- **GOAL OF THE EXERCISE**
Output exactly the lines below, starting with the line that has "ref = Vector((0, 0, 1))" and going on through the line that has "v.co.x, v.co.y = v.co.y, -v.co.x", both included, and no other lines.

- **SOURCE INFORMATION**
************
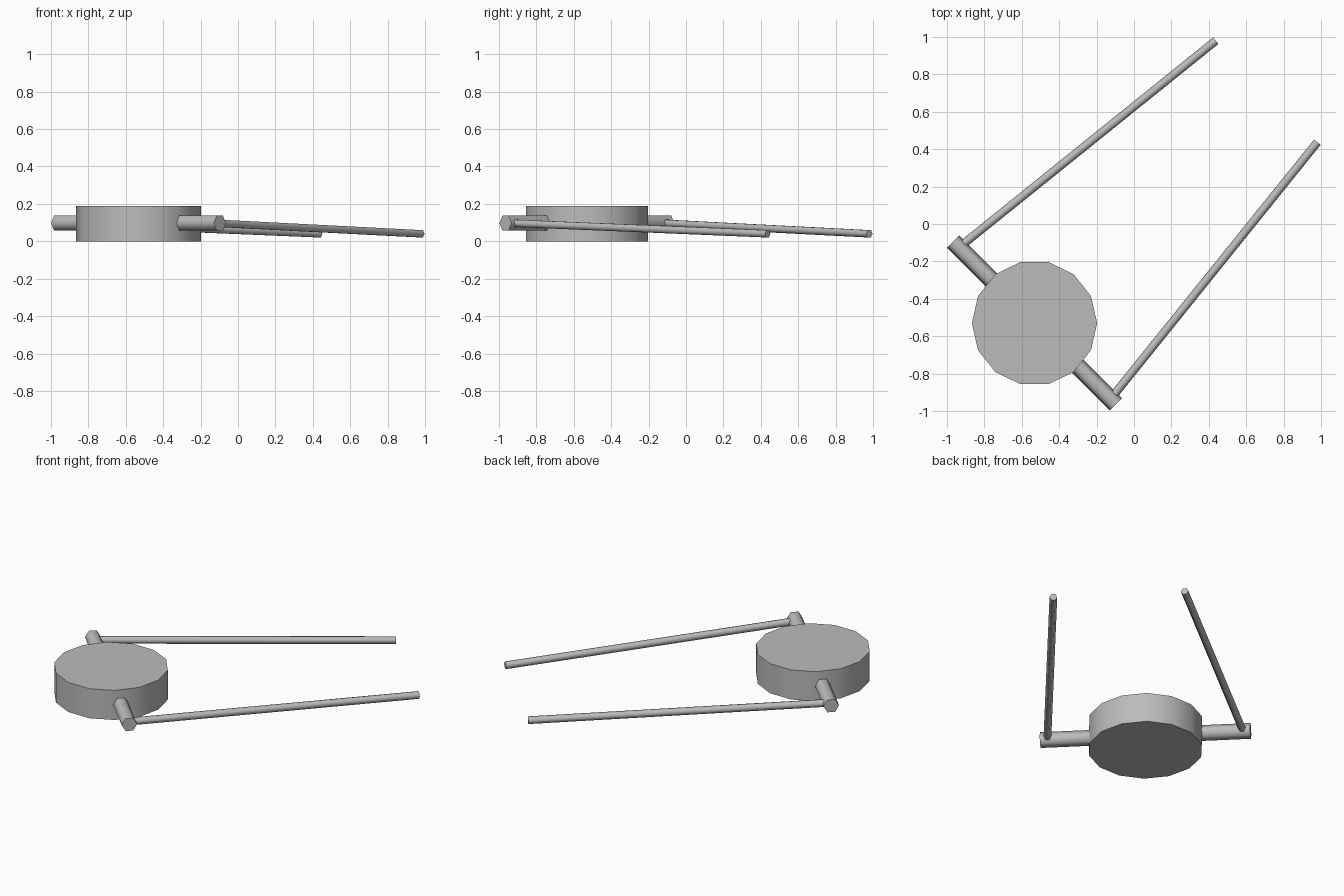
import bpy, math
from mathutils import Vector

if "Cube" in bpy.data.objects:
    bpy.data.objects.remove(bpy.data.objects["Cube"])

grey = bpy.data.materials.new("grey")
grey.diffuse_color = (0.5, 0.5, 0.5, 1)
grey.use_nodes = True
grey.node_tree.nodes["Principled BSDF"].inputs["Base Color"].default_value = grey.diffuse_color


def rod(name, start, end, radius, sides):
    """Straight prism between two points, rounded shading on its sides."""
    a, b = Vector(start), Vector(end)
    axis = b - a
    bpy.ops.mesh.primitive_cylinder_add(vertices=sides, radius=radius,
                                        depth=axis.length, location=(a + b) / 2)
    ob = bpy.context.object
    ob.name = name
    # local z along the rod, local x horizontal so hexagons lie flat side up
    z = axis.normalized()
    ref = Vector((0, 0, 1)) if abs(z.z) < 0.9 else Vector((0, 1, 0))
    ob.rotation_euler = z.to_track_quat('Z', 'Y').to_euler()
    x = ref.cross(z).normalized() if abs(z.z) < 0.9 else Vector((1, 0, 0))
    y = z.cross(x)
    from_axes = [[x[i], y[i], z[i]] for i in range(3)]
    from mathutils import Matrix
    ob.rotation_euler = Matrix(from_axes).to_euler()
    # first vertex of the ring sits on local +y: turn so it points along local x
    for v in ob.data.vertices:
        v.co.x, v.co.y = v.co.y, -v.co.x
    ob.data.materials.append(grey)
    bpy.ops.object.shade_smooth_by_angle(angle=math.radians(65))
    return ob


# round body
rod("disc_body", (-0.532, -0.53, 0), (-0.532, -0.53, 0.19), 0.335, 14)

# axle through the body
rod("cross_axle", (-0.967, -0.095, 0.097), (-0.097, -0.965, 0.097), 0.046, 6)

# two long arms, mirrored across the diagonal
for name, swap in (("right_arm", False), ("left_arm", True)):
    s, e = (-0.125, -0.935), (0.98, 0.437)
    if swap:
        s, e = s[::-1], e[::-1]
    rod(name, (*s, 0.097), (*e, 0.04), 0.0225, 6)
************
- **FINISHED TASK**
    ref = Vector((0, 0, 1)) if abs(z.z) < 0.9 else Vector((0, 1, 0))
    ob.rotation_euler = z.to_track_quat('Z', 'Y').to_euler()
    x = ref.cross(z).normalized() if abs(z.z) < 0.9 else Vector((1, 0, 0))
    y = z.cross(x)
    from_axes = [[x[i], y[i], z[i]] for i in range(3)]
    from mathutils import Matrix
    ob.rotation_euler = Matrix(from_axes).to_euler()
    # first vertex of the ring sits on local +y: turn so it points along local x
    for v in ob.data.vertices:
        v.co.x, v.co.y = v.co.y, -v.co.x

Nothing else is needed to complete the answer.